## Dataset extract
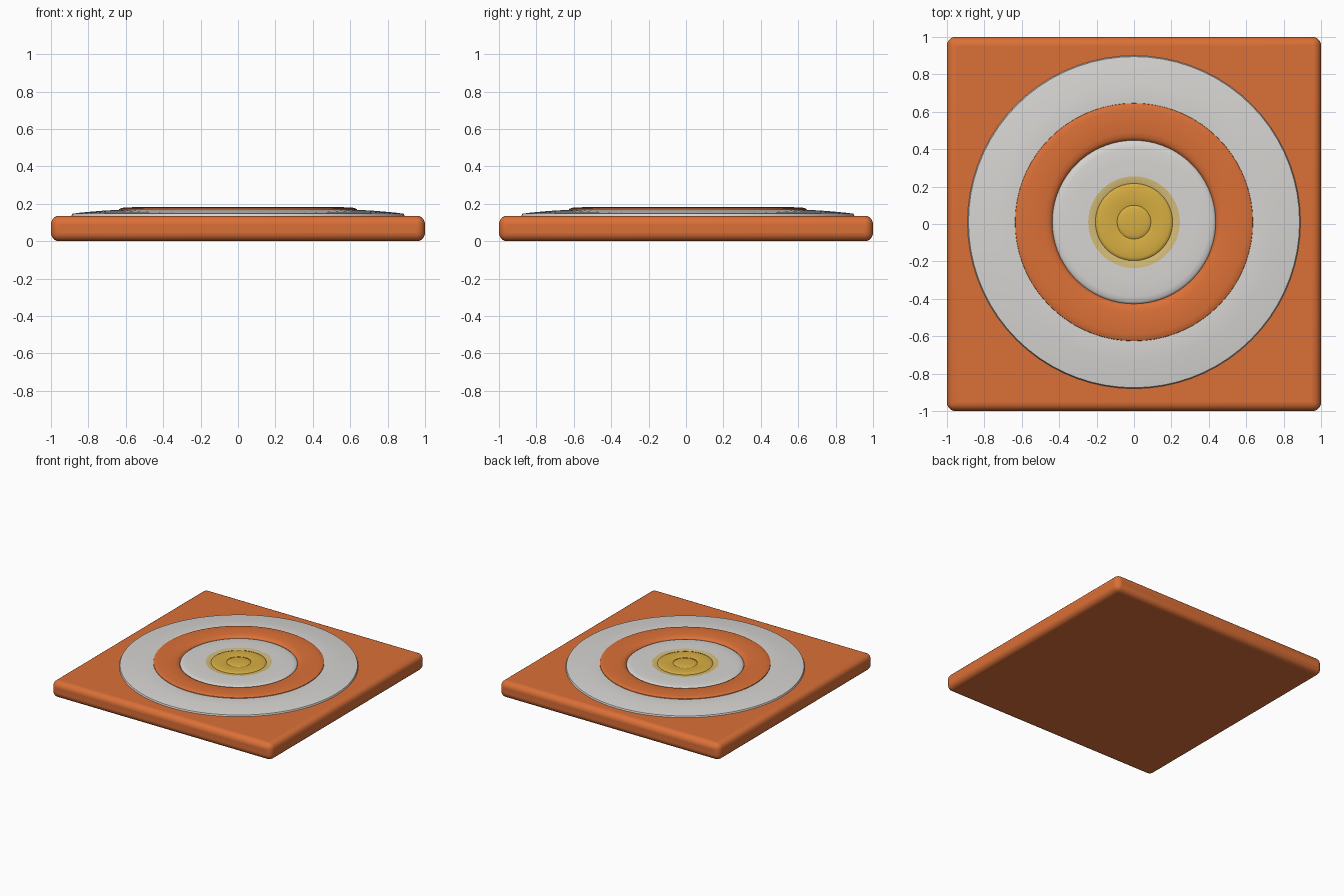
import bpy, bmesh, math

if "Cube" in bpy.data.objects:
    bpy.data.objects.remove(bpy.data.objects["Cube"])


def srgb(r, g, b):
    def lin(c):
        c /= 255
        return c / 12.92 if c <= 0.04045 else ((c + 0.055) / 1.055) ** 2.4
    return (lin(r), lin(g), lin(b), 1)


def material(name, rgb):
    m = bpy.data.materials.new(name)
    m.diffuse_color = srgb(*rgb)
    m.use_nodes = True
    m.node_tree.nodes["Principled BSDF"].inputs["Base Color"].default_value = m.diffuse_color
    return m


orange = material("orange", (219, 112, 55))
white = material("off white", (215, 213, 210))
yellow = material("golden yellow", (215, 174, 66))
pale = material("pale yellow", (212, 188, 120))


def smooth(ob, angle):
    bpy.ops.object.select_all(action='DESELECT')
    ob.select_set(True)
    bpy.context.view_layer.objects.active = ob
    bpy.ops.object.shade_smooth_by_angle(angle=math.radians(angle))


def ring(name, profile, mat, segments=72, y=0.01):
    """Lathe a (radius, height) profile around z."""
    bm = bmesh.new()
    rows = []
    for r, z in profile:
        if r == 0:
            rows.append([bm.verts.new((0, y, z))] * segments)
        else:
            rows.append([bm.verts.new((r * math.cos(a), y + r * math.sin(a), z))
                         for a in (2 * math.pi * i / segments for i in range(segments))])
    for inner, outer in zip(rows, rows[1:]):
        for i in range(segments):
            j = (i + 1) % segments
            corners = [inner[i], outer[i], outer[j], inner[j]]
            bm.faces.new(list(dict.fromkeys(corners)))
    me = bpy.data.meshes.new(name)
    bm.to_mesh(me)
    bm.free()
    me.materials.append(mat)
    ob = bpy.data.objects.new(name, me)
    bpy.context.collection.objects.link(ob)
    smooth(ob, 50)


# Rounded square slab
bpy.ops.mesh.primitive_cube_add(size=1, location=(0, 0, 0.068))
slab = bpy.context.object
slab.name = "square_base"
slab.scale = (2, 2, 0.136)
bpy.ops.object.transform_apply(location=False, rotation=False, scale=True)
slab.data.materials.append(orange)
bevel = slab.modifiers.new("rounded_edges", 'BEVEL')
bevel.width = 0.045
bevel.segments = 5
smooth(slab, 40)

# Concentric target bands, listed from the outside in
ring("outer_white_band",
     [(0.625, 0.166), (0.64, 0.168), (0.74, 0.162), (0.84, 0.153), (0.885, 0.147), (0.893, 0.13)], white)
ring("orange_band",
     [(0.435, 0.154), (0.442, 0.166), (0.455, 0.174), (0.48, 0.179), (0.54, 0.182),
      (0.60, 0.181), (0.622, 0.178), (0.635, 0.172), (0.638, 0.16)], orange)
ring("inner_white_band",
     [(0.245, 0.172), (0.33, 0.172), (0.40, 0.170), (0.425, 0.166), (0.437, 0.158), (0.44, 0.148)], white)
ring("pale_rim", [(0.205, 0.168), (0.215, 0.172), (0.25, 0.172)], pale)
ring("yellow_centre",
     [(0.09, 0.172), (0.11, 0.176), (0.16, 0.177), (0.19, 0.175), (0.205, 0.171), (0.209, 0.164)], yellow)
ring("centre_button",
     [(0, 0.179), (0.04, 0.178), (0.07, 0.176), (0.086, 0.172), (0.092, 0.168)], yellow)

## Assigned task
Each line in the listing above that includes the word "materials" needs to be copied out.

## Answer section
    m = bpy.data.materials.new(name)
    me.materials.append(mat)
slab.data.materials.append(orange)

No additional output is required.